### Supplied material
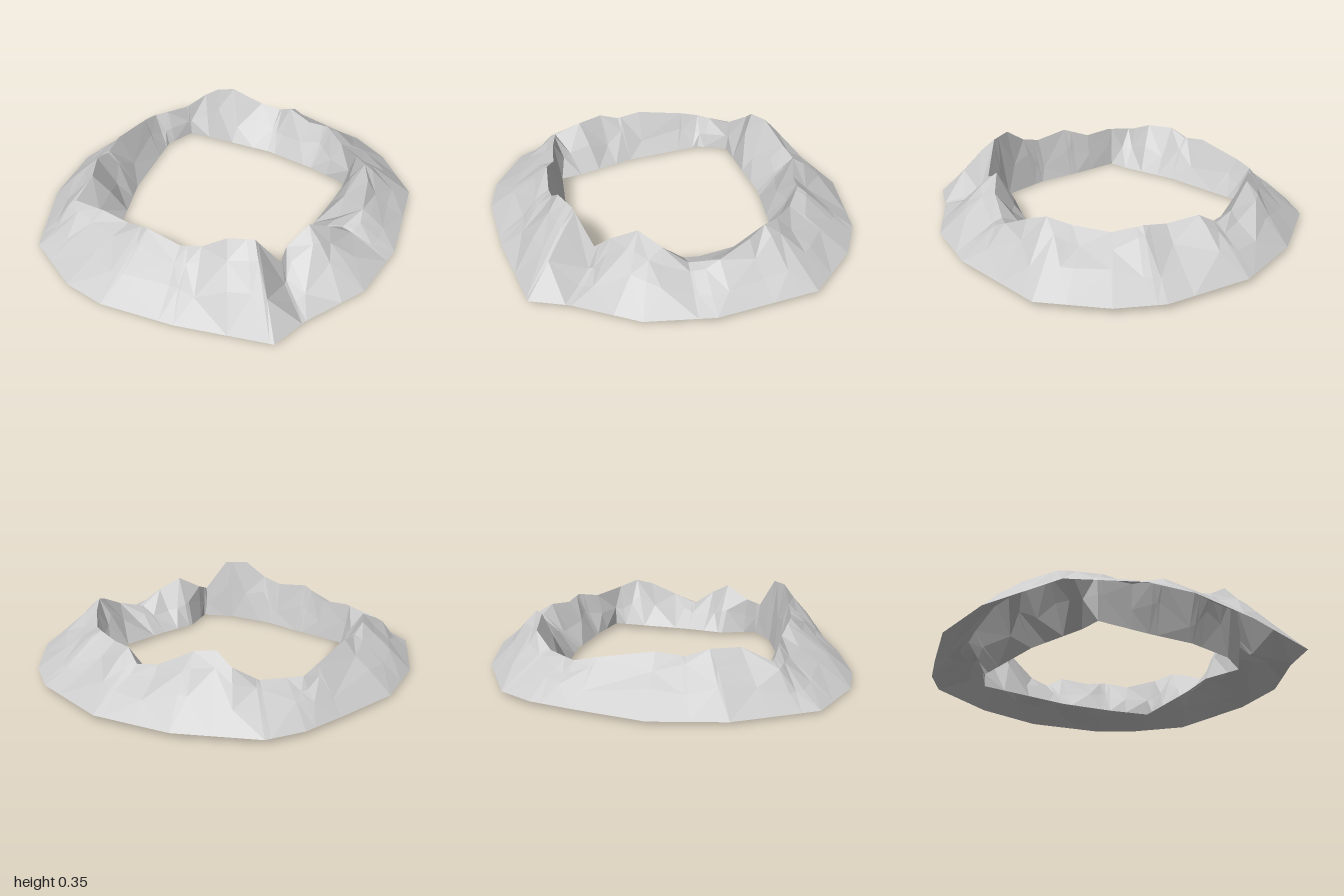
import * as THREE from 'three';

// Corners around the ring, from +x toward +z: [x, z, y]
const outerFoot = [
  [1, .06], [.93, .39], [.57, .73], [.28, .88], [-.06, .91], [-.25, .96], [-.6, .66], [-.85, .39], [-.95, .2],
  [-1, -.13], [-.8, -.5], [-.55, -.74], [-.24, -.87], [-.03, -.95], [.16, -.97], [.52, -.8], [.8, -.55], [.98, -.17],
].map(([x, z]) => [x, z, 0.022 + 0.01 * x]);

const innerFoot = [
  [.66, .17], [.27, .4], [.08, .49], [-.04, .65], [-.2, .58], [-.38, .4], [-.5, .2], [-.65, -.02],
  [-.57, -.1], [-.38, -.36], [-.06, -.66], [.11, -.7], [.43, -.31], [.57, -.05],
].map(([x, z]) => [x, z, 0.014 + 0.02 * x]);

const ridge = [
  [.69, .05, .22], [.67, .22, .25], [.64, .33, .28], [.6, .42, .25], [.5, .53, .18], [.36, .56, .14],
  [.25, .6, .22], [.13, .6, .28], [0, .62, .21], [-.06, .67, .18], [-.18, .64, .345], [-.29, .58, .35],
  [-.38, .5, .27], [-.45, .42, .24], [-.55, .27, .265], [-.6, .13, .21], [-.68, 0, .22], [-.77, -.17, .19],
  [-.65, -.25, .25], [-.58, -.38, .255], [-.5, -.45, .22], [-.4, -.54, .24], [-.18, -.7, .2], [-.1, -.75, .18],
  [.1, -.73, .18], [.22, -.72, .25], [.27, -.65, .31], [.36, -.62, .305], [.5, -.52, .22], [.58, -.44, .2],
  [.6, -.35, .25], [.64, -.2, .23], [.69, -.09, .25],
];

const TAU = Math.PI * 2;
const wrap = (a) => ((a % TAU) + TAU) % TAU;
const angleOf = ([x, z]) => wrap(Math.atan2(z, x));

// Where a ray at the given angle crosses a closed line of corners
function cross(line, angle) {
  const c = Math.cos(angle), s = Math.sin(angle);
  for (let i = 0; i < line.length; i++) {
    const p = line[i], q = line[(i + 1) % line.length];
    const span = wrap(angleOf(q) - angleOf(p));
    if (wrap(angle - angleOf(p) + 1e-7) > span + 2e-7) continue;
    const dp = p[1] * c - p[0] * s, dq = q[1] * c - q[0] * s;
    const t = THREE.MathUtils.clamp(dp / (dp - dq), 0, 1);
    return new THREE.Vector3(p[0], p[2], p[1]).lerp(new THREE.Vector3(q[0], q[2], q[1]), t);
  }
}

// One cross-section: outer foot, outer slope, crest, inner wall, inner foot
function section(angle) {
  const foot = cross(outerFoot, angle);
  const crest = cross(ridge, angle);
  const inside = cross(innerFoot, angle);
  const rough = Math.sin(angle * 11) * 0.6 + Math.sin(angle * 19 + 1) * 0.4;
  const gully = (at) => Math.max(0, 1 - Math.abs(wrap(angle - at + Math.PI) - Math.PI) / 0.1);
  const dip = 0.05 * (gully(1.64) + gully(0.56));

  const lower = foot.clone().lerp(crest, 0.42 + 0.08 * rough);
  lower.y += 0.012 * Math.sin(angle * 7) - dip * 0.6;
  const upper = foot.clone().lerp(crest, 0.78 - 0.06 * rough);
  upper.y += 0.015 * Math.sin(angle * 13 + 2) - dip;
  const wall = crest.clone().lerp(inside, 0.5 + 0.15 * rough);
  wall.y += 0.02 * Math.sin(angle * 15);
  return [foot, lower, upper, crest, wall, inside];
}

export function createModel() {
  const group = new THREE.Group();
  group.name = 'mountainRing';

  // Sections pass through every corner of the three outlines
  const angles = [...outerFoot, ...ridge, ...innerFoot].map(angleOf).sort((a, b) => a - b)
    .filter((a, i, all) => i === 0 || a - all[i - 1] > 0.004);
  const sections = angles.map(section);
  const rows = sections[0].length;
  const positions = sections.flat().flatMap((p) => [p.x, Math.max(0, p.y), p.z]);

  // Join neighbouring sections, alternating the diagonal for a rocky look
  const index = [];
  for (let i = 0; i < sections.length; i++) {
    const next = (i + 1) % sections.length;
    for (let j = 0; j < rows - 1; j++) {
      const a = i * rows + j, b = a + 1, c = next * rows + j, d = c + 1;
      if ((i + j) % 2) index.push(a, b, c, b, d, c);
      else index.push(a, b, d, a, d, c);
    }
  }
  const geometry = new THREE.BufferGeometry();
  geometry.setAttribute('position', new THREE.Float32BufferAttribute(positions, 3));
  geometry.setIndex(index);
  geometry.computeVertexNormals();

  const mountains = new THREE.Mesh(geometry, new THREE.MeshStandardMaterial({
    color: 0xcccccc, flatShading: true, side: THREE.DoubleSide,
  }));
  mountains.name = 'mountains';
  group.add(mountains);
  return group;
}
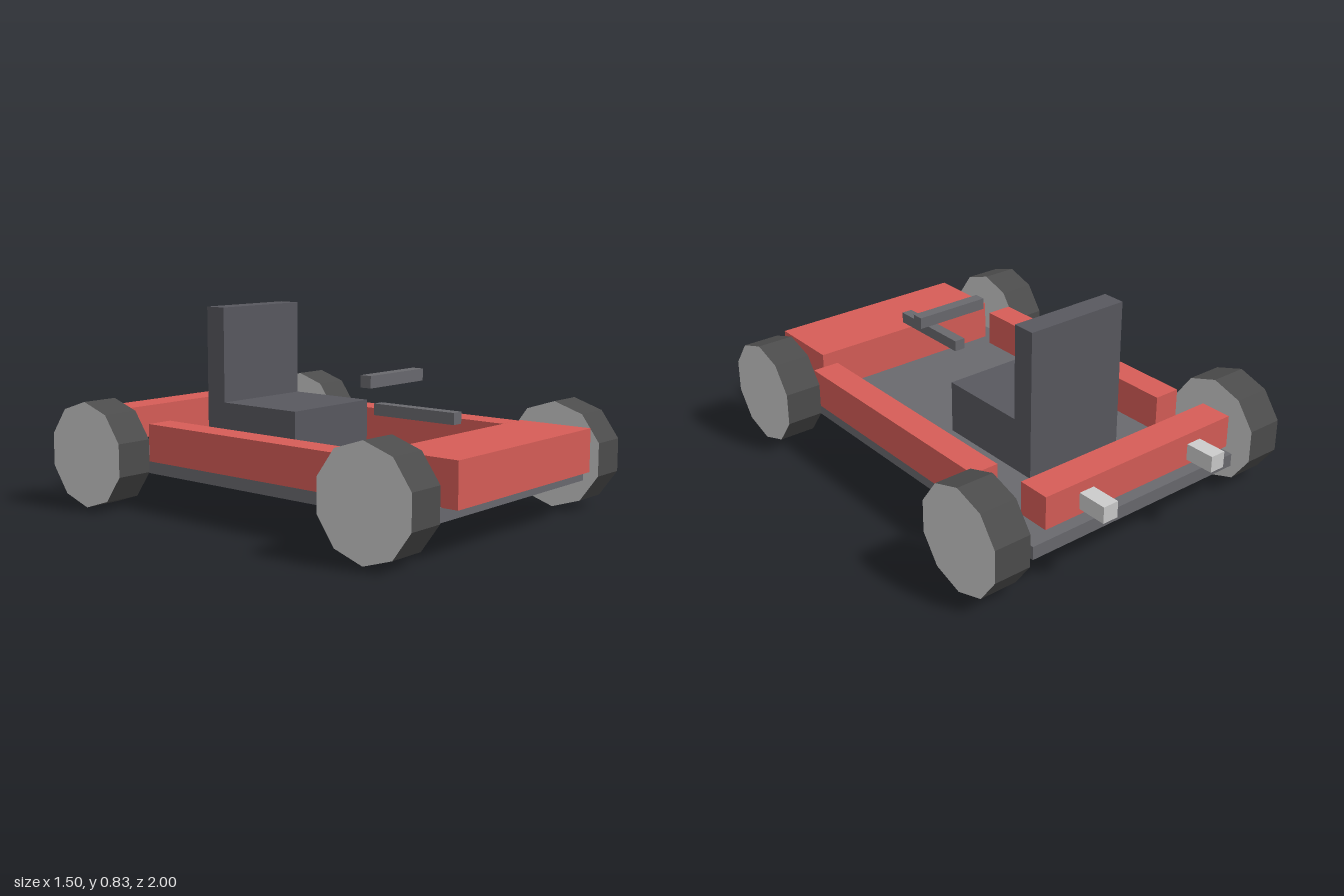
import * as THREE from 'three';

const paint = (color) => new THREE.MeshStandardMaterial({ color, flatShading: true });

export function createModel() {
  const kart = new THREE.Group();
  kart.name = 'goKart';

  const red = paint(0xd65d57);
  const steel = paint(0x69696e);
  const seatGrey = paint(0x58585f);
  const rubber = paint(0x4c4c4c);
  const grey = paint(0xcccccc);

  // Box given by its lower and upper limits on each axis
  const box = (name, material, [x0, x1], [y0, y1], [z0, z1]) => {
    const mesh = new THREE.Mesh(new THREE.BoxGeometry(x1 - x0, y1 - y0, z1 - z0), material);
    mesh.position.set((x0 + x1) / 2, (y0 + y1) / 2, (z0 + z1) / 2);
    mesh.name = name;
    kart.add(mesh);
  };

  // Chassis and bodywork
  box('floorPan', steel, [-0.535, 0.535], [0.135, 0.192], [-0.86, 0.93]);
  box('nose', red, [-0.46, 0.46], [0.19, 0.37], [0.67, 1]);
  box('rearBumper', red, [-0.485, 0.485], [0.25, 0.39], [-0.87, -0.73]);

  // Seat
  box('seatBase', seatGrey, [-0.235, 0.235], [0.19, 0.42], [-0.39, 0.02]);
  box('seatBack', seatGrey, [-0.235, 0.235], [0.19, 0.83], [-0.49, -0.39]);

  // Steering
  box('steeringColumn', steel, [-0.025, 0.025], [0.407, 0.455], [0.27, 0.67]);
  box('steeringBar', steel, [-0.172, 0.172], [0.54, 0.59], [0.318, 0.37]);

  // Ten-sided wheels with pale discs, a corner pointing straight up
  const radius = 0.225;
  const wheelGeometry = new THREE.CylinderGeometry(radius, radius, 0.163, 10, 1, false, Math.PI / 2);
  wheelGeometry.rotateZ(Math.PI / 2);

  for (const side of [1, -1]) {
    const label = side > 0 ? 'left' : 'right';
    const span = (a, b) => (side > 0 ? [a, b] : [-b, -a]);
    box(`${label}SidePod`, red, span(0.43, 0.55), [0.19, 0.35], [-0.525, 0.6]);
    box(`${label}Exhaust`, grey, span(0.25, 0.32), [0.275, 0.345], [-1, -0.8]);

    for (const [end, x, z] of [['Front', 0.633, 0.775], ['Rear', 0.671, -0.695]]) {
      const wheel = new THREE.Mesh(wheelGeometry, [rubber, grey, grey]);
      wheel.position.set(side * x, radius, z);
      wheel.name = `${label}${end}Wheel`;
      kart.add(wheel);
    }
  }

  return kart;
}
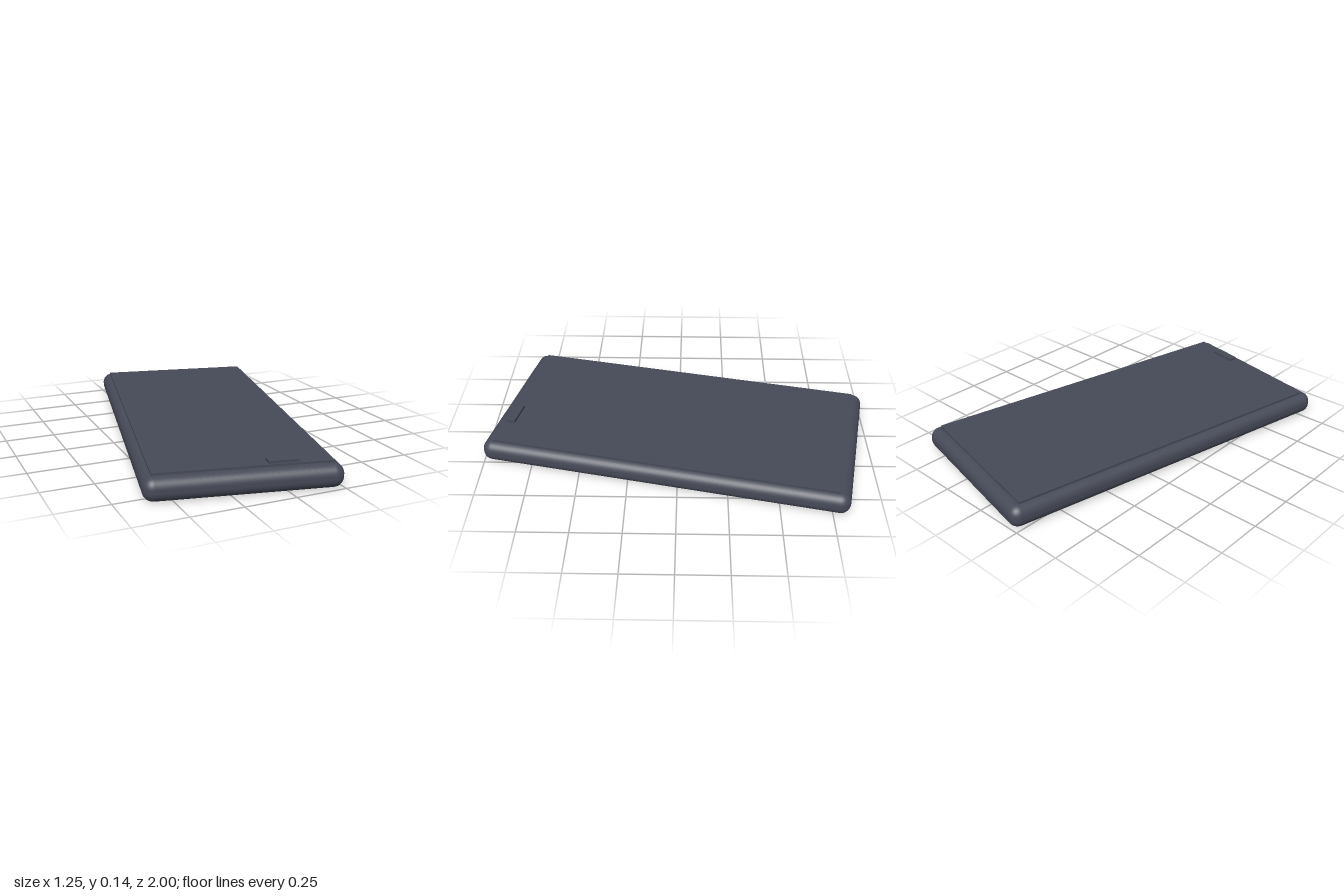
import * as THREE from 'three';
import { RoundedBoxGeometry } from 'three/addons/geometries/RoundedBoxGeometry.js';

export function createModel() {
  const model = new THREE.Group();
  model.name = 'slabDevice';

  const slate = new THREE.MeshStandardMaterial({ color: 0x464a57 });
  slate.name = 'slate grey';

  // All parts share one turned frame
  const device = new THREE.Group();
  device.name = 'device';
  device.rotation.y = THREE.MathUtils.degToRad(-12);
  model.add(device);

  const addPart = (name, geometry, x, y, z) => {
    const mesh = new THREE.Mesh(geometry, slate);
    mesh.name = name;
    mesh.position.set(x, y, z);
    device.add(mesh);
  };

  // Rounded body
  addPart('body', new RoundedBoxGeometry(0.9, 0.112, 1.874, 6, 0.05), 0, 0.056, 0);

  // Flat screen panel, slightly proud of the body
  addPart('screen', new THREE.BoxGeometry(0.818, 0.022, 1.763), 0, 0.111, 0);

  // Small raised button near the front edge
  addPart('button', new THREE.BoxGeometry(0.142, 0.02, 0.048), 0.18, 0.125, 0.848);

  return model;
}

### What to do
All lines from the beginning of the material through the line that holds "const p = line[i], q", both included, should be returned exactly; please omit any pictures and add no other lines.

### Completed exercise
import * as THREE from 'three';

// Corners around the ring, from +x toward +z: [x, z, y]
const outerFoot = [
  [1, .06], [.93, .39], [.57, .73], [.28, .88], [-.06, .91], [-.25, .96], [-.6, .66], [-.85, .39], [-.95, .2],
  [-1, -.13], [-.8, -.5], [-.55, -.74], [-.24, -.87], [-.03, -.95], [.16, -.97], [.52, -.8], [.8, -.55], [.98, -.17],
].map(([x, z]) => [x, z, 0.022 + 0.01 * x]);

const innerFoot = [
  [.66, .17], [.27, .4], [.08, .49], [-.04, .65], [-.2, .58], [-.38, .4], [-.5, .2], [-.65, -.02],
  [-.57, -.1], [-.38, -.36], [-.06, -.66], [.11, -.7], [.43, -.31], [.57, -.05],
].map(([x, z]) => [x, z, 0.014 + 0.02 * x]);

const ridge = [
  [.69, .05, .22], [.67, .22, .25], [.64, .33, .28], [.6, .42, .25], [.5, .53, .18], [.36, .56, .14],
  [.25, .6, .22], [.13, .6, .28], [0, .62, .21], [-.06, .67, .18], [-.18, .64, .345], [-.29, .58, .35],
  [-.38, .5, .27], [-.45, .42, .24], [-.55, .27, .265], [-.6, .13, .21], [-.68, 0, .22], [-.77, -.17, .19],
  [-.65, -.25, .25], [-.58, -.38, .255], [-.5, -.45, .22], [-.4, -.54, .24], [-.18, -.7, .2], [-.1, -.75, .18],
  [.1, -.73, .18], [.22, -.72, .25], [.27, -.65, .31], [.36, -.62, .305], [.5, -.52, .22], [.58, -.44, .2],
  [.6, -.35, .25], [.64, -.2, .23], [.69, -.09, .25],
];

const TAU = Math.PI * 2;
const wrap = (a) => ((a % TAU) + TAU) % TAU;
const angleOf = ([x, z]) => wrap(Math.atan2(z, x));

// Where a ray at the given angle crosses a closed line of corners
function cross(line, angle) {
  const c = Math.cos(angle), s = Math.sin(angle);
  for (let i = 0; i < line.length; i++) {
    const p = line[i], q = line[(i + 1) % line.length];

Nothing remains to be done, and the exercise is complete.